I’ve always thought the safest and most reliable place to store cash in your own personal account. A bank often yields a little interest while providing a virtually risk free environment to store your cash. It’s highly liquid, which means you can access it at the drop of a hat. This is precisely the characteristics that any emergency fund should have, after all, that’s why they call it an emergency…it’s quick and unexpected! Bank accounts are typically federally insured up to a certain amount, and most likely well above your emergency fund balance, so you don’t need to worry about losing the money to a failing bank.

There are some people out there who promote investing your emergency fund in an IRA account, or even an after-tax brokerage account. These options will certainly earn you a good deal of higher interest, but because you are investing the money they come with a much higher risk. Also, accessing funds from these types of accounts can come with fees and penalties, often making them more difficult and costly to access in case of an emergency. These accounts are a necessity in order to save for retirement, but not a vehicle in which to place your emergency funds.

Then there is the camp that is deathly afraid of even the most miniscule risk, and prefer to keep all of their cash under a mattress or in their freezer. The problem with this is that you earn zero interest, thus losing a great deal of your money to inflation. You also risk losing money to a house fire or theft.

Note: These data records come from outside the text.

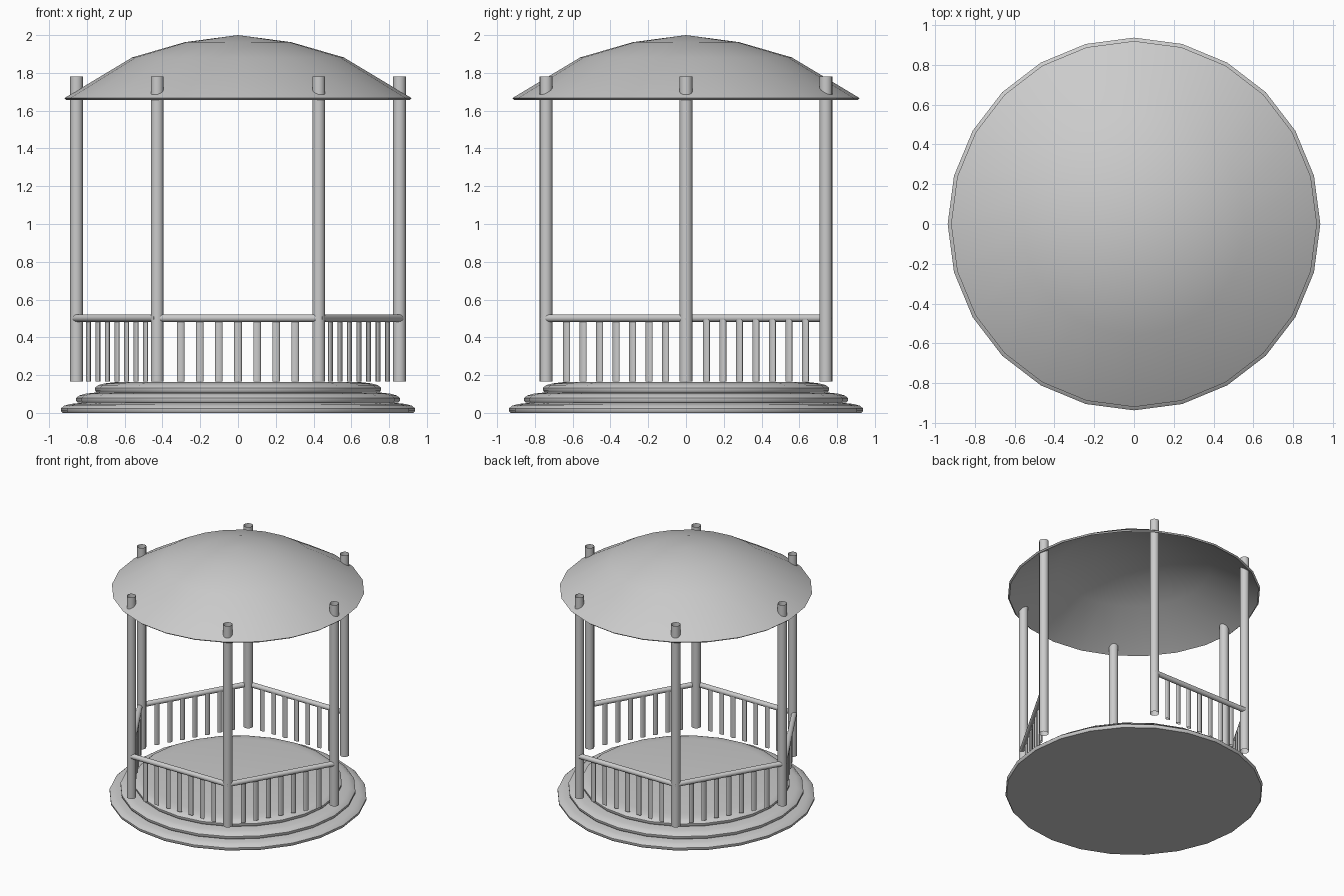
import bpy, bmesh, math
from mathutils import Matrix, Vector

cube = bpy.data.objects.get("Cube")
if cube:
    bpy.data.objects.remove(cube, do_unlink=True)

grey = bpy.data.materials.new("plain grey")
grey.use_nodes = True
COLOUR = (0.6, 0.6, 0.6, 1)
grey.diffuse_color = COLOUR
grey.node_tree.nodes["Principled BSDF"].inputs["Base Color"].default_value = COLOUR


def finish(name, bm, angle):
    mesh = bpy.data.meshes.new(name)
    bm.to_mesh(mesh)
    bm.free()
    obj = bpy.data.objects.new(name, mesh)
    bpy.context.collection.objects.link(obj)
    mesh.materials.append(grey)
    bpy.ops.object.select_all(action="DESELECT")
    obj.select_set(True)
    bpy.context.view_layer.objects.active = obj
    bpy.ops.object.shade_smooth_by_angle(angle=math.radians(angle))
    return obj


def lathe(name, profile, sides=24, angle=40):
    """Spin a closed (radius, height) profile about the z axis."""
    bm = bmesh.new()
    verts = [bm.verts.new((r, 0, z)) for r, z in profile]
    edges = [bm.edges.new(pair) for pair in zip(verts, verts[1:])]
    bmesh.ops.spin(bm, geom=verts + edges, axis=(0, 0, 1), cent=(0, 0, 0),
                   angle=math.tau, steps=sides, use_duplicate=False)
    bmesh.ops.remove_doubles(bm, verts=bm.verts, dist=0.0005)
    bmesh.ops.recalc_face_normals(bm, faces=bm.faces)
    return finish(name, bm, angle)


def tube(name, start, end, wide, deep, caps=False):
    """Elliptical rod between two points."""
    axis = end - start
    bm = bmesh.new()
    bmesh.ops.create_cone(bm, cap_ends=caps, segments=16, radius1=1, radius2=1,
                          depth=axis.length)
    bm.transform(Matrix.Translation((start + end) / 2)
                 @ axis.to_track_quat("Z", "Y").to_matrix().to_4x4()
                 @ Matrix.Diagonal((wide, deep, 1, 1)))
    return finish(name, bm, 40)


# Stepped round platform with rounded rims
for step, r in enumerate((0.937, 0.857, 0.757)):
    z = step * 0.0545
    lathe(f"platform_step_{step + 1}",
          [(0, z), (r - 0.008, z), (r, z + 0.01), (r, z + 0.024), (r - 0.017, z + 0.038),
           (r - 0.05, z + 0.047), (r - 0.11, z + 0.054), (0, z + 0.055)])

# Thin domed roof shell
lathe("roof", [(0, 2), (0.28, 1.963), (0.56, 1.882), (0.92, 1.666),
               (0.909, 1.656), (0.553, 1.867), (0.276, 1.946), (0, 1.983)])

# Six open tubular posts
corners = [Vector((math.cos(a), math.sin(a), 0)) * 0.855
           for a in (math.radians(60 * i) for i in range(6))]
up = Vector((0, 0, 1))
for i, corner in enumerate(corners):
    tube(f"post_{i + 1}", corner + up * 0.166, corner + up * 1.781, 0.034, 0.034)

# Railings on five sides, leaving an entrance on the first side
for i in range(1, 6):
    a, b = corners[i], corners[(i + 1) % 6]
    along = (b - a).normalized()
    lift = up * 0.502 + (a + b).normalized() * 0.012
    tube(f"handrail_{i}", a - along * 0.015 + lift, b + along * 0.015 + lift,
         0.02, 0.02, caps=True)
    for k in range(7):
        rod = tube(f"baluster_{i}_{k + 1}", up * 0.166, up * 0.495, 0.02, 0.01)
        rod.location = a.lerp(b, 0.5 + (k - 3) * 0.118)
        rod.rotation_euler.z = math.atan2(along.y, along.x)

In fact, I would consider holding cash in your house as a great deal more risky than putting it into the bank.

Travel on a budget – Even more you need to know!

Who doesn’t love to go on vacation? And in this day and age who wouldn’t want to have the most relaxing and luxurious time at the minimum cost? We’ve all gotten advice on how to get the cheapest airfare, the best accommodation and finest dining at the lowest price, and how to sight-see at no cost. Here are some extra tips on how to travel in style while on a budget:


  1. Make nature your traveling companion – Instead of cosmopolitan destinations consider treating yourself to a stay at a national park or natural monument. A single trip to Sports Authority can be your one time investment in camping equipment that will pay dividends for years to come. Get yourself a great tent and a comfy sleeping bag, hiking and water shoes and enjoy nights by a fire under the stars and walks in clear rivers and under majestic waterfalls.


  1. Be a road warrior – Who says that to travel you need to have a place to stay? Trail mix was made for the trailblazers! Get yourself to the wilderness you want to explore and grab a discount rental from Fox Rent a Car. Stock up on cheap and healthy road food like nuts and dried fruit, fill the trunk with drinking water and find out who you are on the open road.


  1. Treasure the memories – The pace of modern life doesn’t let most of us escape as often as we would like. But with the money you save budget traveling you can treat yourself to something that will make the entire year feel like a vacation. Document your travels in photographs, then head over to Shutterfly and make them into a keepsake you can look to all year round to remind you of the amazing adventure that you had and inspire you to budget for the next one!

Aussies beat the financial crisis and start saving again

It’s taken ten long years for the repercussions of the financial crisis to stop biting at Aussie wallets. So now that many are breathing a sigh of relief, what are Aussies doing with their new disposable income? It turns out that many are taking the sensible route and investing their hard earned cash in banks, superannuation and investment properties. Gone are the days when cash is stashed under the mattress, as recent statistics show that household bank deposits are almost 1.8 trillion dollars. Similarly, superannuation contributions last year totalled around 95 billion and a record high 23% of Australians now hold investment property.

In the same period, the demand for bank loans has decreased which suggests not only are Australians investing more, but they are being more careful with their money. So why all the saving? Research from MyBudget suggests that holidays, rainy days, and big ticket items are the three top reasons to save at the start of 2015. With around half of the people surveyed saying they are saving regularly, the future is bright for Aussie savers and their families: Check out the infographic to find out more!